▶ **Work instructions**:
Read the material below and count the lines holding the string "side". Give that count with nothing added.

▶ **Source material**:
++++++++++

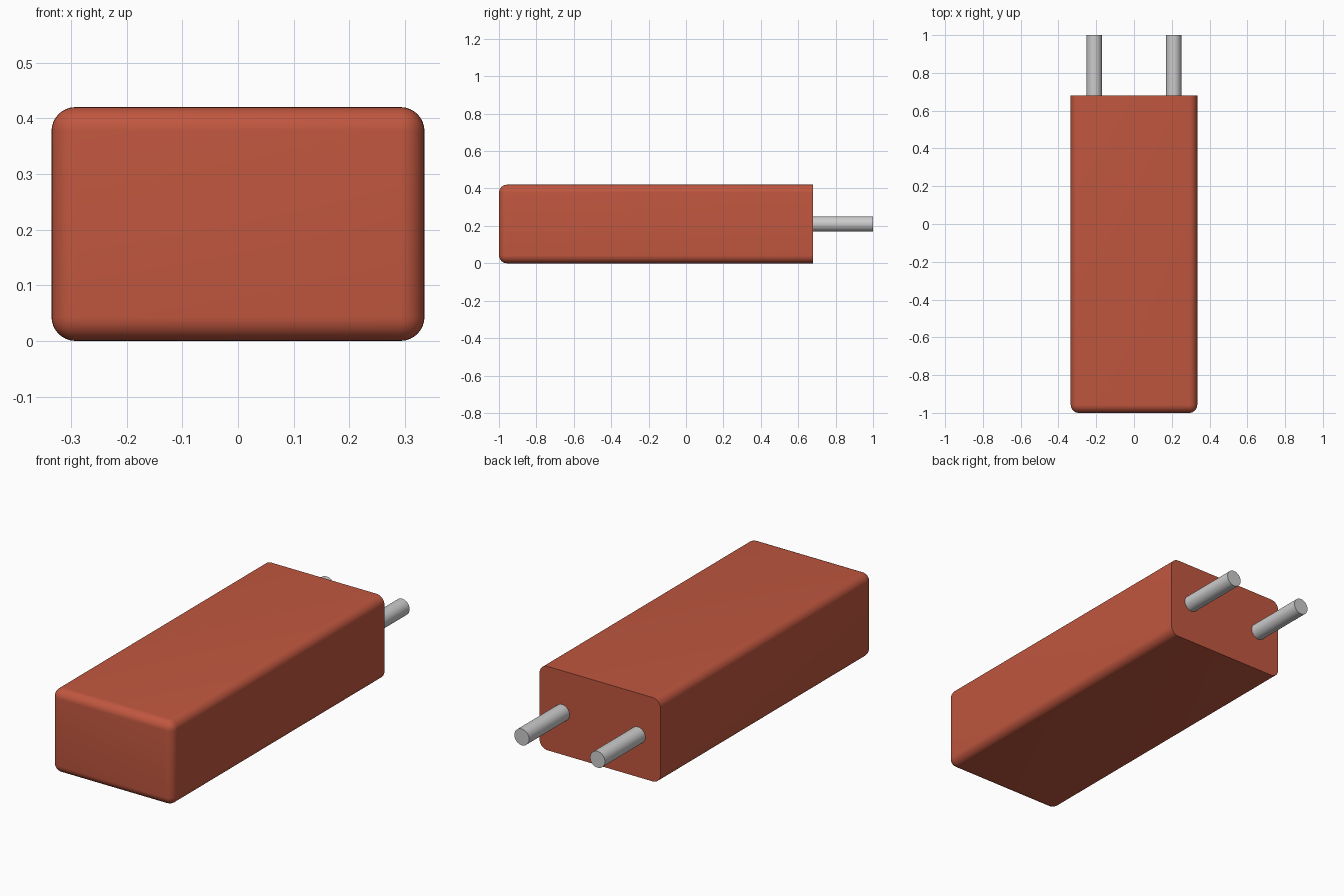
import bpy, bmesh, math
from mathutils import Matrix

if "Cube" in bpy.data.objects:
    bpy.data.objects.remove(bpy.data.objects["Cube"])

X, Y0, Y1, H = 0.335, -1.0, 0.68, 0.42


def material(name, rgb):
    m = bpy.data.materials.new(name)
    m.diffuse_color = (*rgb, 1)
    m.use_nodes = True
    m.node_tree.nodes["Principled BSDF"].inputs["Base Color"].default_value = m.diffuse_color
    return m


def finish(bm, name, mat=None):
    bmesh.ops.recalc_face_normals(bm, faces=bm.faces[:])
    mesh = bpy.data.meshes.new(name)
    bm.to_mesh(mesh)
    bm.free()
    ob = bpy.data.objects.new(name, mesh)
    bpy.context.collection.objects.link(ob)
    if mat:
        mesh.materials.append(mat)
    bpy.ops.object.select_all(action='DESELECT')
    ob.select_set(True)
    bpy.context.view_layer.objects.active = ob
    bpy.ops.object.shade_smooth_by_angle(angle=math.radians(35))
    return ob


# Body: box rounded everywhere except around the flat back face
bm = bmesh.new()
bmesh.ops.create_cube(bm, size=1, matrix=Matrix.Translation((0, (Y0 + Y1) / 2, H / 2))
                      @ Matrix.Diagonal((2 * X, Y1 - Y0, H, 1)))
edges = [e for e in bm.edges if not all(v.co.y > 0 for v in e.verts)]
bmesh.ops.bevel(bm, geom=edges, offset=0.043, offset_type='OFFSET',
                segments=8, profile=0.5, affect='EDGES')
finish(bm, "body", material("red_plastic", (0.53, 0.095, 0.05)))

# Two round pins leaving the back face
PIN_START, PIN_END = 0.66, 1.0
for side, x in (("left", -0.21), ("right", 0.21)):
    bm = bmesh.new()
    bmesh.ops.create_cone(bm, cap_ends=True, segments=32, radius1=0.041, radius2=0.041,
                          depth=PIN_END - PIN_START,
                          matrix=Matrix.Translation((x, (PIN_START + PIN_END) / 2, H / 2))
                          @ Matrix.Rotation(math.pi / 2, 4, 'X'))
    finish(bm, side + "_pin")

++++++++++

▶ **Exercise answer**:
2